■ Work request ■
Exactly the lines from the first line of the records to the line holding "m.use_nodes = True" should be duplicated, and nothing more; pictures stay out.

Saved entries

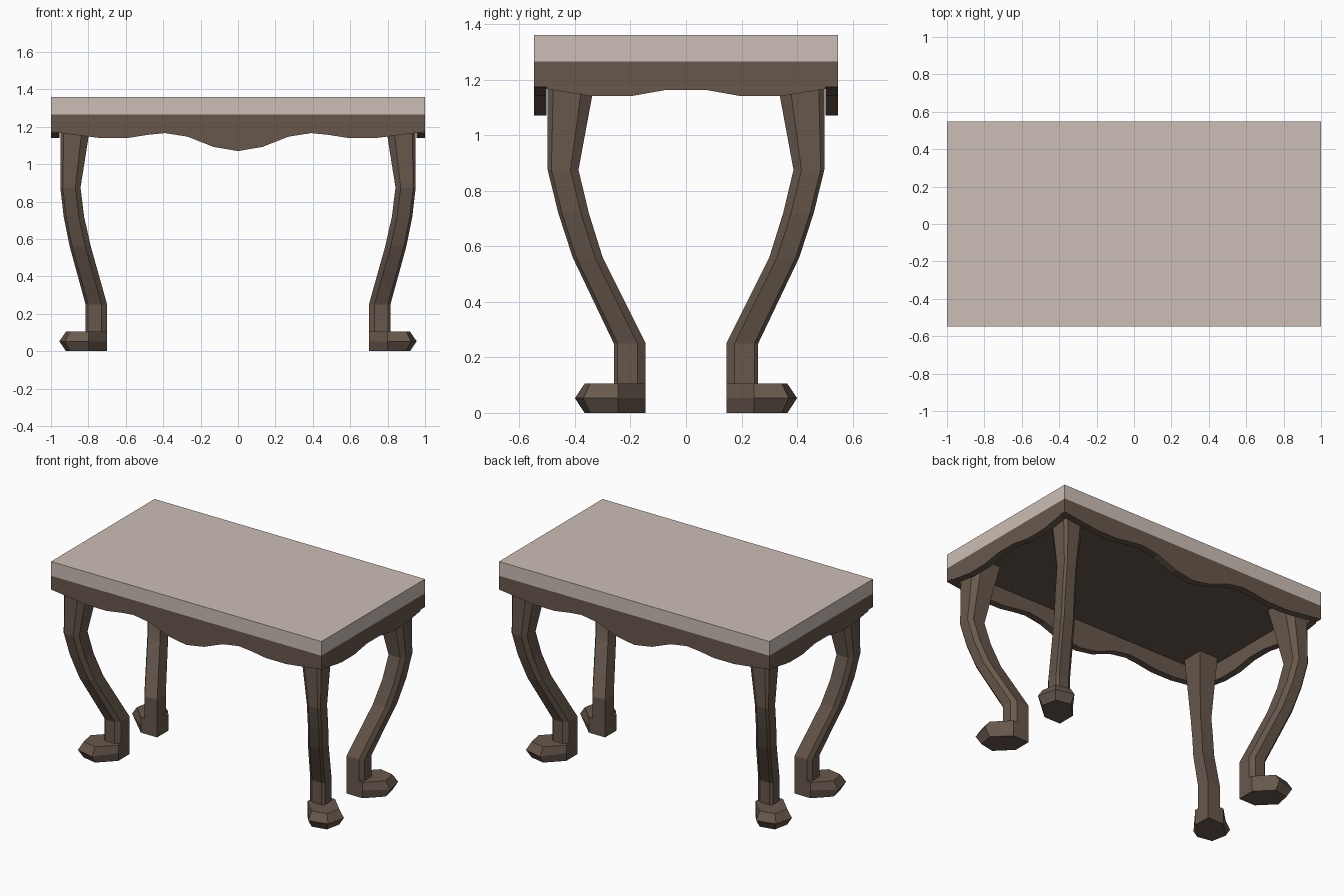
import bpy, bmesh

if "Cube" in bpy.data.objects:
    bpy.data.objects.remove(bpy.data.objects["Cube"])

def material(name, rgb):
    m = bpy.data.materials.new(name)
    m.diffuse_color = (*rgb, 1)
    m.use_nodes = True
    m.node_tree.nodes["Principled BSDF"].inputs["Base Color"].default_value = m.diffuse_color
    return m

WOOD = material("dark_wood", (0.137, 0.099, 0.073))
STONE = material("pale_stone", (0.60, 0.52, 0.465))

def finish(bm, name, mat):
    bmesh.ops.recalc_face_normals(bm, faces=bm.faces)
    me = bpy.data.meshes.new(name)
    bm.to_mesh(me)
    bm.free()
    me.materials.append(mat)
    ob = bpy.data.objects.new(name, me)
    bpy.context.collection.objects.link(ob)
    return ob

def loft(name, rings, mat):
    """Skin a stack of equal-sized point rings and cap both ends."""
    bm = bmesh.new()
    vs = [[bm.verts.new(p) for p in r] for r in rings]
    n = len(vs[0])
    for a, b in zip(vs, vs[1:]):
        for i in range(n):
            j = (i + 1) % n
            bm.faces.new((a[i], a[j], b[j], b[i]))
    bm.faces.new(vs[0])
    bm.faces.new(vs[-1])
    return finish(bm, name, mat)

def box(name, hx, hy, z0, z1, mat):
    plan = [(-hx, -hy), (hx, -hy), (hx, hy), (-hx, hy)]
    return loft(name, [[(x, y, z) for x, y in plan] for z in (z0, z1)], mat)

# Table top and the wooden underside
TOP, SLAB = 1.36, 1.265
box("table_top", 1.0, 0.547, SLAB, TOP, STONE)
box("under_panel", 0.955, 0.502, SLAB - 0.01, SLAB, WOOD)

# Scalloped aprons: half profile of the lower edge, mirrored about the middle
FRONT = [(0, 1.07), (0.13, 1.092), (0.27, 1.147), (0.39, 1.166), (0.48, 1.157),
         (0.59, 1.14), (0.74, 1.14), (1.0, 1.173)]
SIDE = [(0.07, 1.163), (0.20, 1.14), (0.34, 1.14), (0.502, 1.166)]

def apron(name, half, d0, d1, along_x):
    low = [(-t, z) for t, z in reversed(half) if t > 0] + half
    end = half[-1][0]
    prof = low + [(end, SLAB), (-end, SLAB)]
    rings = [[(t, d, z) if along_x else (d, t, z) for t, z in prof] for d in (d0, d1)]
    loft(name, rings, WOOD)

for s, fb, lr in ((-1, "front", "left"), (1, "back", "right")):
    apron(fb + "_apron", FRONT, s * 0.502, s * 0.547, True)
    apron(lr + "_apron", SIDE, s * 0.955, s * 1.0, False)

# Leg cross-section (unit square, inner corner at the origin) and its stations:
# height, inner x, outer x, inner y, outer y
SECTION = [(0, 0), (0.8, 0), (1, 0.26), (1, 0.88), (0.88, 1), (0.26, 1), (0, 0.8)]
LEG = [(0.10, 0.70, 0.815, 0.145, 0.26),
       (0.25, 0.70, 0.815, 0.145, 0.26),
       (0.56, 0.787, 0.90, 0.30, 0.408),
       (0.72, 0.823, 0.932, 0.35, 0.46),
       (0.875, 0.842, 0.95, 0.387, 0.498),
       (1.14, 0.80, 0.95, 0.338, 0.498),
       (SLAB - 0.01, 0.78, 0.95, 0.315, 0.498)]

# Foot plan, with a bulging middle ring on the toe
PLAN = [(0, 0), (0.12, 0), (0.22, 0.10), (0.20, 0.20), (0.10, 0.22), (0, 0.12)]
BULGE = [(0, 0), (0.12, 0), (0.255, 0.10), (0.225, 0.225), (0.10, 0.255), (0, 0.12)]

for sy, fb in ((-1, "front"), (1, "back")):
    for sx, lr in ((-1, "left"), (1, "right")):
        loft(f"{fb}_{lr}_leg",
             [[(sx * (x0 + (x1 - x0) * u), sy * (y0 + (y1 - y0) * v), z) for u, v in SECTION]
              for z, x0, x1, y0, y1 in LEG], WOOD)
        loft(f"{fb}_{lr}_foot",
             [[(sx * (0.70 + u), sy * (0.145 + v), z) for u, v in plan]
              for z, plan in ((0, PLAN), (0.053, BULGE), (0.105, PLAN))], WOOD)
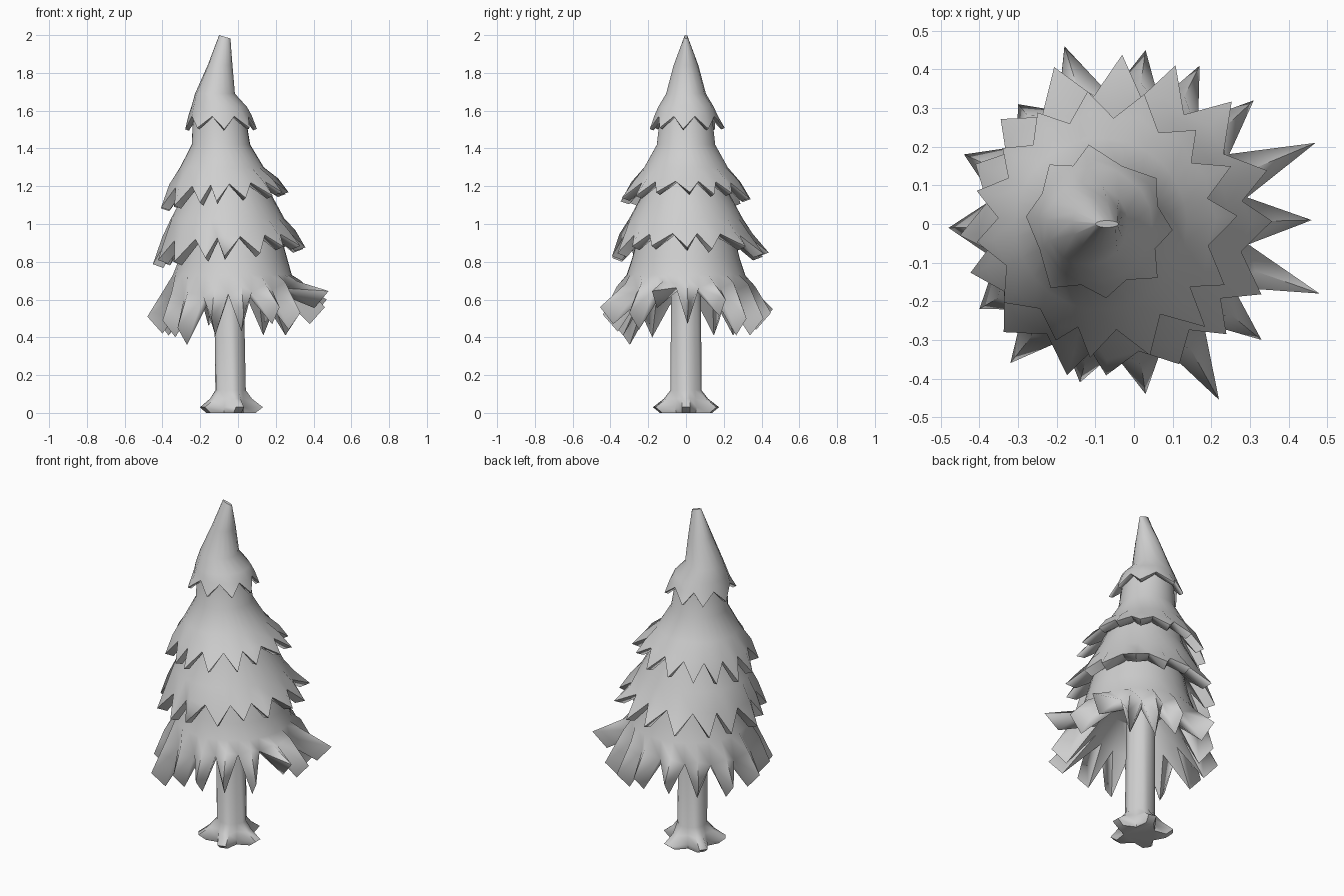
import bpy, bmesh, random
from math import sin, cos, tau, atan2, radians

if "Cube" in bpy.data.objects:
    bpy.data.objects.remove(bpy.data.objects["Cube"])
random.seed(4)

# One plain grey for the whole tree
grey = bpy.data.materials.new("plain grey")
grey.use_nodes = True
colour = (0.62, 0.62, 0.62, 1)
grey.diffuse_color = colour
grey.node_tree.nodes["Principled BSDF"].inputs["Base Color"].default_value = colour


def finish(name, bm):
    bmesh.ops.recalc_face_normals(bm, faces=bm.faces)
    mesh = bpy.data.meshes.new(name)
    bm.to_mesh(mesh)
    bm.free()
    mesh.materials.append(grey)
    obj = bpy.data.objects.new(name, mesh)
    bpy.context.collection.objects.link(obj)
    bpy.ops.object.select_all(action='DESELECT')
    obj.select_set(True)
    bpy.context.view_layer.objects.active = obj
    bpy.ops.object.shade_smooth_by_angle(angle=radians(60))


def ring(bm, angles, z, cx, r, tilt=0):
    return [bm.verts.new((cx + r * cos(a), r * sin(a), z + tilt * r * cos(a))) for a in angles]


def bridge(bm, a, b):
    n = len(a)
    for i in range(n):
        j = (i + 1) % n
        bm.faces.new((a[i], a[j], b[j], b[i]))


def random_tips(count, cx, r, z, jitter, tilt):
    """Branch tips spread round a circle with a little unevenness."""
    tips = []
    for i in range(count):
        a = tau * i / count + random.uniform(-0.2, 0.2) * tau / count
        d = r + random.uniform(-jitter, jitter)
        tips.append((cx + d * cos(a), d * sin(a),
                     z + tilt * d * cos(a) + random.uniform(-jitter, jitter) / 2))
    return tips


def tier(name, profile, tips, thickness, ridge, drop, tilt, roof):
    """Hollow skirt: rings of (z, centre, radius) from the top, then thick folded points.
    drop is how far (inward, down) the underside of each point lies from its tip;
    roof is the (height, radius factor) of the hollow inside."""
    bm = bmesh.new()
    z, cx, r = profile[-1]
    tips = sorted(tips, key=lambda t: atan2(t[1], t[0] - cx) % tau)
    at = [atan2(t[1], t[0] - cx) % tau for t in tips]
    n = len(tips)
    valley = [(at[i - 1] - (tau if i == 0 else 0) + at[i]) / 2 for i in range(n)]
    both = [a for pair in zip(valley, at) for a in pair]

    # Outer skirt, with the ridge of each point lifted at the hem
    rings = [ring(bm, both, *p) for p in profile[:-1]]
    hem = ring(bm, both, z, cx, r, tilt)
    rings.append(hem)
    for a, b in zip(rings, rings[1:]):
        bridge(bm, a, b)
    bm.faces.new(rings[0])
    for v, a in zip(hem[1::2], at):
        v.co.x += ridge * cos(a)
        v.co.y += ridge * sin(a)
        v.co.z += ridge

    # Points: two upper slopes, two blunt end faces, and an underside
    under = ring(bm, valley, z, cx, r - thickness, tilt)
    for i, (tip, a) in enumerate(zip(tips, at)):
        j = (i + 1) % n
        t = bm.verts.new(tip)
        low = bm.verts.new((tip[0] - drop[0] * cos(a), tip[1] - drop[0] * sin(a),
                            tip[2] - drop[1]))
        left, mid, right = hem[2 * i], hem[2 * i + 1], hem[2 * j]
        for face in ((left, t, mid), (mid, t, right), (left, low, t), (t, low, right),
                     (left, under[i], low), (under[i], under[j], low),
                     (under[j], right, low)):
            bm.faces.new(face)

    # Inside of the skirt
    inner = ring(bm, valley, z + roof[0], cx, r * roof[1])
    bridge(bm, under, inner)
    bm.faces.new(inner)
    finish(name, bm)


# Foliage, top to bottom
tier("crown",
     [(1.99, -0.07, 0.03), (1.84, -0.095, 0.066), (1.69, -0.122, 0.106),
      (1.62, -0.1, 0.148), (1.57, -0.095, 0.163)],
     random_tips(8, -0.09, 0.2, 1.505, 0.012, 0), 0.03, 0.005, (0.02, 0.008), 0, (0.03, 0.6))
tier("upper_branches",
     [(1.58, -0.1, 0.138), (1.42, -0.09, 0.155), (1.3, -0.085, 0.222), (1.21, -0.077, 0.275)],
     random_tips(15, -0.06, 0.345, 1.13, 0.02, 0.11), 0.06, 0.015, (0.045, 0.015), 0.06, (0.05, 0.62))
tier("middle_branches",
     [(1.28, -0.065, 0.19), (1.15, -0.055, 0.235), (1.03, -0.055, 0.3), (0.93, -0.05, 0.335)],
     random_tips(16, -0.045, 0.415, 0.84, 0.025, 0.1), 0.07, 0.018, (0.055, 0.02), 0.06, (0.06, 0.62))
tier("lower_branches",
     [(1.0, -0.03, 0.24), (0.82, -0.025, 0.285), (0.73, -0.03, 0.315), (0.63, -0.035, 0.335)],
     [(0.46, 0.01, 0.56), (0.47, 0.21, 0.6), (0.31, 0.32, 0.5), (0.17, 0.41, 0.5),
      (0.03, 0.45, 0.53), (-0.18, 0.46, 0.55), (-0.3, 0.31, 0.5), (-0.44, 0.18, 0.5),
      (-0.48, -0.01, 0.51), (-0.4, -0.22, 0.49), (-0.32, -0.36, 0.45), (-0.14, -0.41, 0.5),
      (0.03, -0.44, 0.52), (0.22, -0.455, 0.56), (0.33, -0.3, 0.53), (0.48, -0.18, 0.645)],
     0.1, 0.035, (0.08, 0.09), 0.1, (0.14, 0.45))

# Slanted, narrow tip of the crown
for v in bpy.data.objects["crown"].data.vertices:
    if v.co.z > 1.95:
        v.co.y *= 0.3
        v.co.z = 2.0 - 0.3 * (v.co.x + 0.1)

# Trunk with five spreading roots that taper to their ends
bm = bmesh.new()
roots = 5


def root_ring(z, spread, gap, cx, width):
    verts = []
    for i in range(roots):
        for offset, r in ((-0.5, gap), (-width, spread), (width, spread)):
            verts += ring(bm, [tau * (i + offset) / roots], z, cx, r)
    return verts


stack = [root_ring(*p) for p in ((0.85, 0.078, 0.078, -0.05, 0.16),
                                 (0.12, 0.083, 0.08, -0.04, 0.16),
                                 (0.075, 0.118, 0.085, -0.042, 0.14),
                                 (0.03, 0.178, 0.095, -0.045, 0.1),
                                 (0.0, 0.14, 0.09, -0.045, 0.12))]
for a, b in zip(stack, stack[1:]):
    bridge(bm, a, b)
bm.faces.new(stack[0])
bm.faces.new(stack[-1])
finish("trunk", bm)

■ Exercise output ■
import bpy, bmesh

if "Cube" in bpy.data.objects:
    bpy.data.objects.remove(bpy.data.objects["Cube"])

def material(name, rgb):
    m = bpy.data.materials.new(name)
    m.diffuse_color = (*rgb, 1)
    m.use_nodes = True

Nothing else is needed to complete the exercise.